To induce virus resistance in tobacco and rice we constructed hairpin RNA expression system harbouring inverted repeat fragments of coat protein cDNA of Potato virus Y (PVY) or Rice stripe virus (RSV). These structures were driven by three promoters [cauliflower mosaic virus 35S (CaMV 35S), polyubiqutin gene of maize (Ubi), and Pharbitis nil leucine zipper(More)
The CRISPR-Cas9 bacterial surveillance system has become a versatile tool for genome editing and gene regulation in eukaryotic cells, yet how CRISPR-Cas9 contends with the barriers presented by eukaryotic chromatin is poorly understood. Here we investigate how the smallest unit of chromatin, a nucleosome, constrains the activity of the CRISPR-Cas9 system.(More)
Viral resistance can be effectively induced in transgenic plants through their silencing machinery. Thus, we designed nine short hairpin RNAs (shRNA) constructs to target nuclear inclusion protein b (NIb), helper component proteinase (HC-Pro), cylindrical inclusion protein (CI) and viral protein genome linked (VPg) genes of Potato virus Y (PVYN) and Tobacco(More)

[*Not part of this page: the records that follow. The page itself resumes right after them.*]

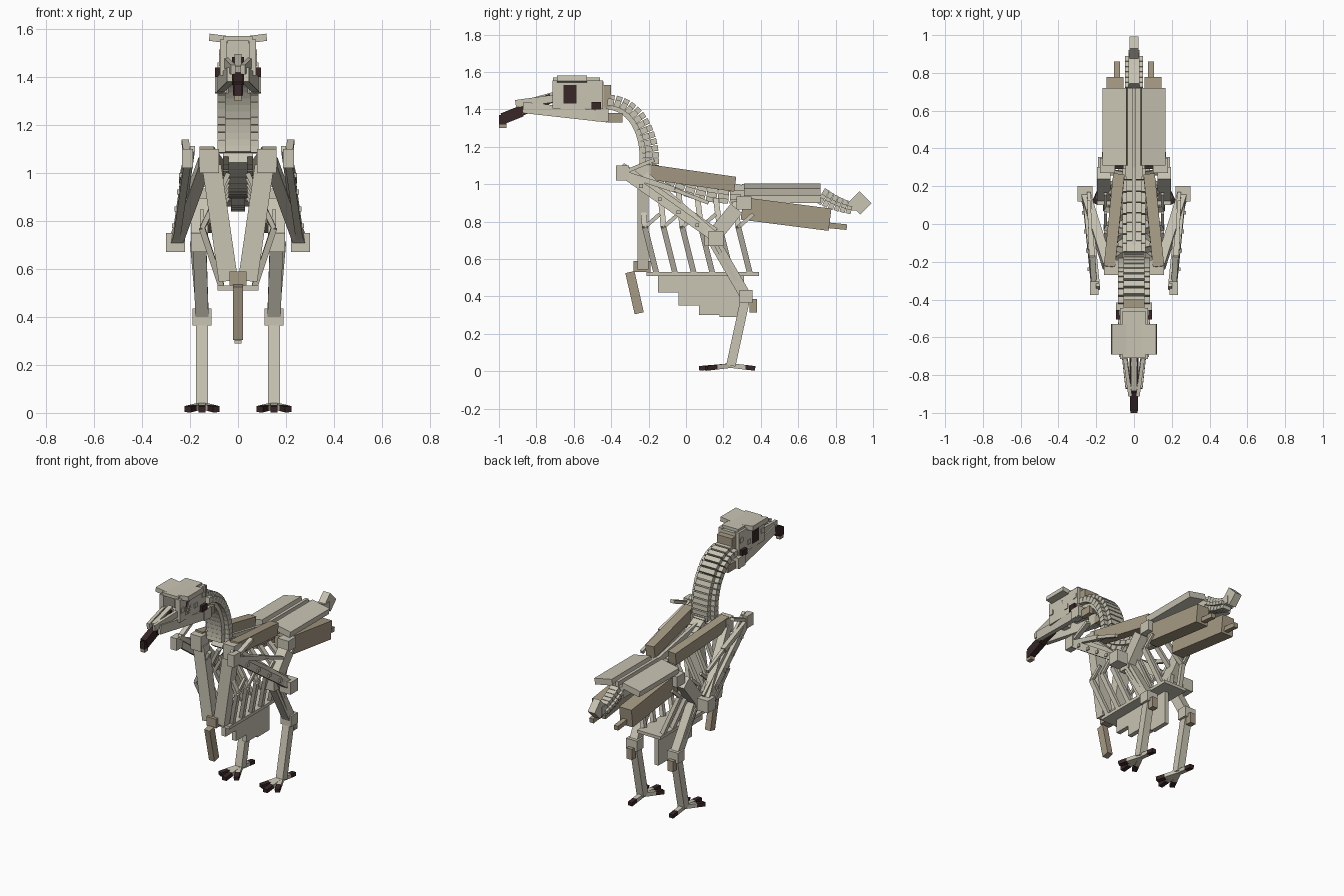
import bpy
from mathutils import Vector, Matrix

if "Cube" in bpy.data.objects:
    bpy.data.objects.remove(bpy.data.objects["Cube"], do_unlink=True)


def material(name, red, green, blue):
    made = bpy.data.materials.new(name)
    made.use_nodes = True
    made.diffuse_color = (red, green, blue, 1)
    shader = made.node_tree.nodes["Principled BSDF"]
    shader.inputs["Base Color"].default_value = made.diffuse_color
    return made


PALE = material("pale bone", .58, .55, .45)
TAN = material("tan bone", .38, .32, .23)
DARK = material("dark horn", .04, .02, .02)
SIDES = {"left": 1, "right": -1}


def beam(name, start, end, wide, thick, mat=PALE, roll=0):
    """Square-ended bone running from start to end."""
    start, end = Vector(start), Vector(end)
    axis = (end - start).normalized()
    across = Vector((1, 0, 0))
    across = (across - across.dot(axis) * axis).normalized()
    turn = Matrix((across, axis, across.cross(axis))).transposed().to_4x4()
    spin = Matrix.Rotation(roll, 4, 'Y')
    size = Matrix.Diagonal((wide, (end - start).length, thick, 1))
    bpy.ops.mesh.primitive_cube_add(size=1)
    made = bpy.context.object
    made.name = name
    made.data.transform(Matrix.Translation((start + end) / 2) @ turn @ spin @ size)
    made.data.materials.append(mat)


def pair(name, start, end, wide, thick, mat=PALE, roll=0):
    """The same bone on the left and the right."""
    for label, side in SIDES.items():
        flip = Vector((side, 1, 1))
        beam(f"{label}_{name}", flip * Vector(start), flip * Vector(end),
             wide, thick, mat, roll * side)


def block(name, wide, front, back, bottom, top, mat=PALE):
    """Upright box on the midline."""
    middle = (bottom + top) / 2
    beam(name, (0, front, middle), (0, back, middle), wide, top - bottom, mat)


def knob(name, centre, wide, deep, tall, mat=PALE):
    """Upright box on each side."""
    half = Vector((0, deep / 2, 0))
    pair(name, Vector(centre) - half, Vector(centre) + half, wide, tall, mat)


def along(path, fraction):
    """Point on a smooth Bezier arc."""
    points = [Vector((0, *p)) for p in path]
    while len(points) > 1:
        points = [a.lerp(b, fraction) for a, b in zip(points, points[1:])]
    return points[0]


def vertebrae(name, path, count, wide, thick_first, thick_last):
    """Row of blocks with a small process on each side."""
    for i in range(count):
        start, end = along(path, i / count), along(path, (i + .9) / count)
        thick = thick_first + (thick_last - thick_first) * i / count
        beam(f"{name}_{i}", start, end, wide, thick)
        offset = Vector((wide * .6, 0, 0))
        pair(f"{name}_process_{i}", start + offset, end + offset, wide * .35, wide * .35)


# Skull
block("cranium", wide=.11, front=-.6, back=-.44, bottom=.41 + 1, top=.55 + 1)
block("skull_front", wide=.09, front=-.7, back=-.65, bottom=1.4, top=1.46)
block("skull_back", wide=.11, front=-.45, back=-.4, bottom=1.41, top=1.53, mat=TAN)
block("crown", wide=.12, front=-.71, back=-.46, bottom=1.55, top=1.57)
pair("brow", (.08, -.69, 1.56), (.08, -.53, 1.56), wide=.08, thick=.03, roll=-.13)
knob("cheek", (.06, -.58, 1.48), wide=.03, deep=.27, tall=.15)
knob("eye_socket", (.07, -.62, 1.48), wide=.01, deep=.07, tall=.1, mat=DARK)
knob("ear", (.08, -.48, 1.42), wide=.03, deep=.05, tall=.04, mat=DARK)
for place, y, z in (("front", -.69, 1.48), ("middle", -.55, 1.46), ("back", -.47, 1.5)):
    knob(f"{place}_cheek_knob", (.07, y, z), wide=.02, deep=.03, tall=.03)

# Beak, with a dark core bending down to the tip
beak_root, beak_bend = Vector((0, -.72, 1.46)), Vector((0, -.88, 1.39))
beak_tip = Vector((0, -.98, 1.35))
beam("beak_ridge", (0, -.88, 1.43), (0, -.7, 1.48), wide=.03, thick=.03)
pair("upper_beak_side", (.02, -.91, 1.43), (.05, -.69, 1.46), wide=.02, thick=.04)
beam("beak_core", beak_bend, beak_root, wide=.05, thick=.05, mat=DARK)
beam("beak_front", beak_tip, beak_bend, wide=.04, thick=.06, mat=DARK)
block("beak_hook", wide=.035, front=-1, back=-.96, bottom=1.32, top=1.37, mat=DARK)
block("beak_point", wide=.03, front=-1, back=-.96, bottom=1.3, top=1.32, mat=TAN)

# Lower jaw
pair("lower_jaw", (.03, -.87, 1.41), (.08, -.42, 1.36), wide=.03, thick=.06)
knob("jaw_hinge", (.07, -.45, 1.37), wide=.05, deep=.07, tall=.07)
knob("jaw_back", (.055, -.38, 1.355), wide=.03, deep=.08, tall=.05, mat=TAN)

# Spine from skull to tail
NECK_BASE, BACK_END = (-.2, 1.08), (.3, .93)
vertebrae("neck_bone", ((-.42, 1.44), (-.23, 1.43), (-.18, 1.2), NECK_BASE),
          count=14, wide=.11, thick_first=.08, thick_last=.11)
vertebrae("back_bone", (NECK_BASE, (0, .93), BACK_END),
          count=9, wide=.08, thick_first=.09, thick_last=.07)
vertebrae("tail_bone", ((.72, .94), (.8, .89), (.89, .87)),
          count=6, wide=.06, thick_first=.09, thick_last=.06)
beam("back_ridge", (0, -.17, 1.06), (0, .3, .97), wide=.02, thick=.05)
beam("tail_end", (0, .9, .87), (0, .96, .93), wide=.05, thick=.09)
block("tail_end_knob", wide=.06, front=.87, back=.92, bottom=.86, top=.91)

# Pelvis
block("sacrum", wide=.09, front=.25, back=.72, bottom=.9, top=.97)
block("sacrum_ridge", wide=.02, front=.3, back=.72, bottom=.95, top=1)
pair("pelvis_slab", (.1, .31, .97), (.1, .72, .97), wide=.13, thick=.04, roll=.2)
pair("pelvis_lower", (.1, .3, .87), (.1, .77, .81), wide=.09, thick=.12, mat=TAN)
pair("pelvis_spur", (.09, .76, .78), (.09, .86, .77), wide=.03, thick=.03, mat=TAN)

# Shoulder girdle and wishbone
pair("scapula", (.13, -.23, 1.07), (.08, .26, 1), wide=.06, thick=.08, mat=TAN)
knob("shoulder", (.12, -.23, 1.05), wide=.08, deep=.08, tall=.1)
pair("coracoid", (.11, -.23, 1.03), (.04, -.23, .55), wide=.08, thick=.06)
block("wishbone_joint", wide=.07, front=-.28, back=-.19, bottom=.53, top=.59, mat=TAN)
beam("wishbone_spur", (0, -.3, .53), (0, -.25, .31), wide=.04, thick=.05, mat=TAN)

# Rib cage, each rib kinked at its widest point
for i in range(6):
    y = i * .1 - .16
    spine_end, kink = (.04, y - .08, 1 - i * .02), Vector((.15, y - .06, .77))
    pair(f"upper_rib_{i}", spine_end, kink, wide=.02, thick=.03)
    pair(f"lower_rib_{i}", kink, (.07, y, .53), wide=.025, thick=.03)
    pair(f"rib_hook_{i}", kink, kink + Vector((0, .08, .07)), wide=.015, thick=.02)

# Breastbone with a stepped keel
block("breastbone", wide=.17, front=-.21, back=.39, bottom=.51, top=.53)
floor = .51
for i, depth in enumerate((.09, .07, .05, .01)):
    block(f"keel_step_{i}", wide=.03, front=i * .11 - .15, back=.31,
          bottom=floor - depth, top=floor)
    floor -= depth

# Folded wings
ELBOW, WRIST = Vector((.26, .16, .71)), Vector((.21, -.34, 1.06))
KNUCKLE = Vector((.23, -.06, .97))
INNER = Vector((-.02, 0, .04))
pair("humerus", (.14, -.22, 1.04), ELBOW, wide=.05, thick=.055)
knob("elbow", ELBOW, wide=.08, deep=.08, tall=.08)
pair("ulna", ELBOW, WRIST, wide=.03, thick=.045)
pair("radius", ELBOW + INNER, WRIST + INNER, wide=.02, thick=.03)
knob("wrist", WRIST, wide=.045, deep=.07, tall=.08)
pair("thumb", WRIST, (.22, -.17, 1.13), wide=.03, thick=.02)
pair("hand", WRIST, KNUCKLE, wide=.03, thick=.03)
pair("finger", KNUCKLE, (.24, .12, .9), wide=.02, thick=.02)
for i in range(1, 5):
    seat = ELBOW.lerp(WRIST, i / 5) + Vector((.015, 0, 0))
    knob(f"quill_knob_{i}", seat, wide=.02, deep=.02, tall=.02)

# Legs
HIP, KNEE = Vector((.16, .27, .87)), Vector((.16, .14, .71))
ANKLE, FOOT = Vector((.15, .32, .4)), Vector((.15, .24, .03))
pair("femur", HIP, KNEE, wide=.07, thick=.08)
knob("hip", HIP + Vector((-.02, .04, .03)), wide=.08, deep=.08, tall=.07)
knob("knee", KNEE, wide=.07, deep=.08, tall=.08)
pair("tibia", KNEE, ANKLE, wide=.055, thick=.06)
pair("fibula", KNEE + Vector((.03, 0, 0)), ANKLE + Vector((.02, -.05, .08)), wide=.02, thick=.02)
knob("ankle", ANKLE, wide=.08, deep=.07, tall=.07)
knob("heel", ANKLE + Vector((0, .04, -.05)), wide=.04, deep=.04, tall=.07, mat=TAN)
pair("shank", ANKLE, FOOT, wide=.05, thick=.05)

# Feet with dark claws
REACH = {"inner": (-.06, -.13), "middle": (0, -.17), "outer": (.06, -.13), "rear": (0, .13)}
for toe, (aside, forward) in REACH.items():
    claw_tip = FOOT + Vector((aside, forward, -.015))
    joint = FOOT.lerp(claw_tip, .6)
    pair(f"{toe}_toe", FOOT, joint, wide=.03, thick=.025)
    pair(f"{toe}_claw", joint, claw_tip, wide=.03, thick=.025, mat=DARK)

RIG-I (Retinoic Acid Inducible Gene-I) is a cytosolic innate immune receptor that detects atypical features in viral RNAs as foreign to initiate a Type I interferon signaling response. RIG-I is present in an autoinhibited state in the cytoplasm and activated by blunt-ended double-stranded (ds)RNAs carrying a 5' triphosphate (ppp) moiety. These features(More)